Spring 2015

The Activists in Residence for Spring 2015 were Pamela Yates and Paco de Onís, the Director and Producer partnership behind Skylight Pictures. Skylight Pictures is a company dedicated to creating feature-length documentary films and digital media tools that advance awareness of human rights and the quest for justice. Skylight Pictures executes its mission by implementing multi-year outreach campaigns designed to engage, educate and activate social change.  

Spring 2014

The Activist in Residence for Spring 2014 was Claudia Bernardi. Claudia is the creator and Director of the School of Art and Open Studio of Perquin in Morazán, El Salvador, serving children, youth, adults, and the elderly. To learn more about Claudia's work, please visit the Walls of Hope website.

Fall 2013

The Activist in Residence for Fall 2013 was Gwendolyn Fields. Gwendolyn serves as Executive Director of The Advocacy Council, where she advocates for the rights of disenfranchised groups, particularly those effected by the failed war on drugs and mass incarceration. For more information about Gwen's work and mission, please visit

Spring 2013, Fall 2012

The Activists in Residence for both Fall 2012 and Spring 2013 were The Selmon family. The Selmons have a long and decorated history with the University of Oklahoma, the Norman community, and local and international activism. They started the SHINE Foundation in 2005 to help the Ma Feeta and the children of Rainbow Town in Liberia.

Spring 2012

The Activist in Residence for Spring 2012 was Lauren Zuniga, a nationally touring poet, teaching artist, and activist from the Oklahoma City area. The Women of the World Poetry Slam ranked Lauren in the top five female poets. Visit Lauren's website.

Fall 2011
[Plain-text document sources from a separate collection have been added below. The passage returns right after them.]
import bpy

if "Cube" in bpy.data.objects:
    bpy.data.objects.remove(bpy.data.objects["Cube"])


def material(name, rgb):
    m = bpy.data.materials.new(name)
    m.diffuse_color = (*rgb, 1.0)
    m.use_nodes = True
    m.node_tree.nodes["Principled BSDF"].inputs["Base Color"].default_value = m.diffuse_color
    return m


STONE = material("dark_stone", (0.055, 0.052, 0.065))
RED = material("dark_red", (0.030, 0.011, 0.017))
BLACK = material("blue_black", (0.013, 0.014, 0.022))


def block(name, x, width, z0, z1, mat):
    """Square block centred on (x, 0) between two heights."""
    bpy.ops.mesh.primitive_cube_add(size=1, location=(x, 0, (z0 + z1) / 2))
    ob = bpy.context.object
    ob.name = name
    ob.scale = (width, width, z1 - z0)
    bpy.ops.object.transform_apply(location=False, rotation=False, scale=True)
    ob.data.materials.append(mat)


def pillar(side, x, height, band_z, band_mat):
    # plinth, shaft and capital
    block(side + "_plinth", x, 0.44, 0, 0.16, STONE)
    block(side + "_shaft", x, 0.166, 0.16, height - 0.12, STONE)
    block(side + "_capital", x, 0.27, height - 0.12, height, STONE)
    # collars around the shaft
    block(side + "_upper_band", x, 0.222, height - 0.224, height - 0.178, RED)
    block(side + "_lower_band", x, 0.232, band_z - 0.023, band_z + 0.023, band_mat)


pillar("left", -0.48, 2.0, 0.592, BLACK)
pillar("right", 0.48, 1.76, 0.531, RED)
The Activist in Residence for Fall 2011 was Pramada Menon. Pramada is a queer feminist activist who has been actively involved in the social justice and women’s human rights sector in India for more than two decades. She is the co-founder of CREA and served as Director of Programs from 2000 until 2008. Since 2008, she has been working as an independent consultant with a variety of organizations on issues of women’s human rights, gender and sexuality, organizational change management and professional coaching. Pramada has also traveled with her show Fat, Feminist and Free to various cities. In 2013, she directed her first documentary film And You Thought You Knew Me, a film that explores the lives of five people, who were assigned female gender at birth, and their interactions with sexuality, queer activism, gender and Delhi.

Spring 2011

The Activist in Residence for Spring 2011 was Shelby Knox, an activist and blogger, feminist organizer for reproductive justice and sexual health. 

Fall 2010

The Activist in Residence for Fall 2010 was Mona Eltahawy. Mona is an award winning columnist and an international public speaker on Arab and Muslim issues. Visit Mona's website.

Spring 2010

The Actvist in Residence for Spring 2010 was Nathaniel Batchelder, the Director of The Peace House in Oklahoma City. The Peace Hosue is an education and advocacy center for a wide variety of justice and peace issues, including human rights, economic justice, environmental sustainability, nonviolence, and peace. For more information, visit the Peace House's website.

Fall 2009

The Activist in Residence for Fall 2009 was Franciska Issaka, a gender consultant serving development projects in Ghana. For more information about Issaka and her projects, visit the CENSUDI website.